(photo credit: Hebrew University )
Six Israeli scientists - all under the age of 50 - received the Wolf Foundation's third annual Krill Prizes for excellence on Wednesday, worth $10,000 each. They are awarded in exact sciences, life sciences, medicine, agriculture and engineering.
The ceremony took place at Tel Aviv University.
The winners are:
Dr. Amir Orian of the Technion-Israel Institute of Technology's faculty of medicine. His research interests include the function and regulation of genetic networks in developmental biology and in cancer.
Dr. Tal Alexander of the Weizmann Institute of Science physics faculty. His research interests include massive black holes, in particular the one in our galaxy; and stellardynamics, interactions and processes near a massive black hole, including gravitational lensing and gravitational waves.
Dr. Zeev Zalevsky of Bar-Ilan University's engineering school. He specializes in free space optical systems and methods for enhanced imaging and sensing, electro-optical in-fiber and waveguide-based devices for data sensing, processing and RF-photonics.

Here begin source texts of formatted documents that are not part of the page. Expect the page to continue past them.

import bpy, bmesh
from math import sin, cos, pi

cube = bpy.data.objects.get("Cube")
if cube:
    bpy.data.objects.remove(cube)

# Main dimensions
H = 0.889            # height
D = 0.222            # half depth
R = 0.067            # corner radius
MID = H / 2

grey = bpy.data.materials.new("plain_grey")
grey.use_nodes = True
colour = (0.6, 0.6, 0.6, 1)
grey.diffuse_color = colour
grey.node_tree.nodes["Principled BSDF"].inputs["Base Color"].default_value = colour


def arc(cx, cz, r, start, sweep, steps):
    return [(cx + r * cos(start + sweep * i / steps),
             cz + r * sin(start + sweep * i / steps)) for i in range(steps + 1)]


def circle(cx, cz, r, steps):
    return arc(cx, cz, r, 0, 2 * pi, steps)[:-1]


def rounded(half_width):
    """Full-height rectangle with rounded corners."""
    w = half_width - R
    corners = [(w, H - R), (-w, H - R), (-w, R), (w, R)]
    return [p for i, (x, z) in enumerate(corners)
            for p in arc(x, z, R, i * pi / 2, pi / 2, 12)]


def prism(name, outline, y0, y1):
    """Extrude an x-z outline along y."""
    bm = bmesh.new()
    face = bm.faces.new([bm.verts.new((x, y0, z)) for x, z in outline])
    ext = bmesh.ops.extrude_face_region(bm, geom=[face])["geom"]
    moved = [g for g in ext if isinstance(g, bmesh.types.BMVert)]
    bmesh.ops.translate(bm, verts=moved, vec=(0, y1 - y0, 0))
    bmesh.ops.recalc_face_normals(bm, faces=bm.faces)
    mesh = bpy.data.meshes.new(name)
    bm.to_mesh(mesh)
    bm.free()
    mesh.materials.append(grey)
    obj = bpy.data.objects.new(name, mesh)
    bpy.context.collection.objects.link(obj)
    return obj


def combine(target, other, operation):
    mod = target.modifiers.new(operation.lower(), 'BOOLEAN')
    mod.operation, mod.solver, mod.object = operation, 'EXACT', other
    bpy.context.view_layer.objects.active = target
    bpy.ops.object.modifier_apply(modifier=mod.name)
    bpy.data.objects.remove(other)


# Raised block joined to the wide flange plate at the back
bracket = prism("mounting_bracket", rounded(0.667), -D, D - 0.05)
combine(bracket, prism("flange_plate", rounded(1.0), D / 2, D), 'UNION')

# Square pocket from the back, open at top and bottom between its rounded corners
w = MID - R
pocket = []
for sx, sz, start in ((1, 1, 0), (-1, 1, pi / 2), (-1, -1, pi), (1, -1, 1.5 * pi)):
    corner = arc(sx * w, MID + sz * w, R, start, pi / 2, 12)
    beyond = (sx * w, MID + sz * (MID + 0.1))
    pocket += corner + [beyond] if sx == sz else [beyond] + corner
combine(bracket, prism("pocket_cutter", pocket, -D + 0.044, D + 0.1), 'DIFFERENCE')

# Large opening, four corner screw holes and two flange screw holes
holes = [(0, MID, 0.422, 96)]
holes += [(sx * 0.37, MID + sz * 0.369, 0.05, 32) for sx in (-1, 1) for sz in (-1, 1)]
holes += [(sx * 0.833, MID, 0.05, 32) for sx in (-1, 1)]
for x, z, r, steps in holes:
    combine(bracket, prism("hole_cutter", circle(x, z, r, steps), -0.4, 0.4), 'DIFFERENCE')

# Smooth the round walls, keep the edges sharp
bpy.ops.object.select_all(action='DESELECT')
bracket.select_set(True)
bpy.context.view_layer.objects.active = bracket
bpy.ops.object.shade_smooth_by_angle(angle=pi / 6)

Dr. Oren Froy of the Hebrew University's faculty of agriculture, food and environmental quality sciences. He is most interested in biological clock control over metabolism, the innate immune system, metabolic disorders and aging.
Dr. Yoav Tsori of Ben-Gurion University's department of chemical engineering. He studies the theoretical description of ways to control structures at the sub-micron scale, especially how external fields induce new types of phase-transitions in liquids, polymers and other ordered phases of soft-matter.
Dr. Roded Sharan, TAU's school of computer science. His interests are systems biology with a focus on comparative analysis of protein networks, computational genomics and graph algorithms.
The prizes are awarded to faculty members at Israeli institutions of higher education who hold the untenured positions of lecturer or senior lecturer.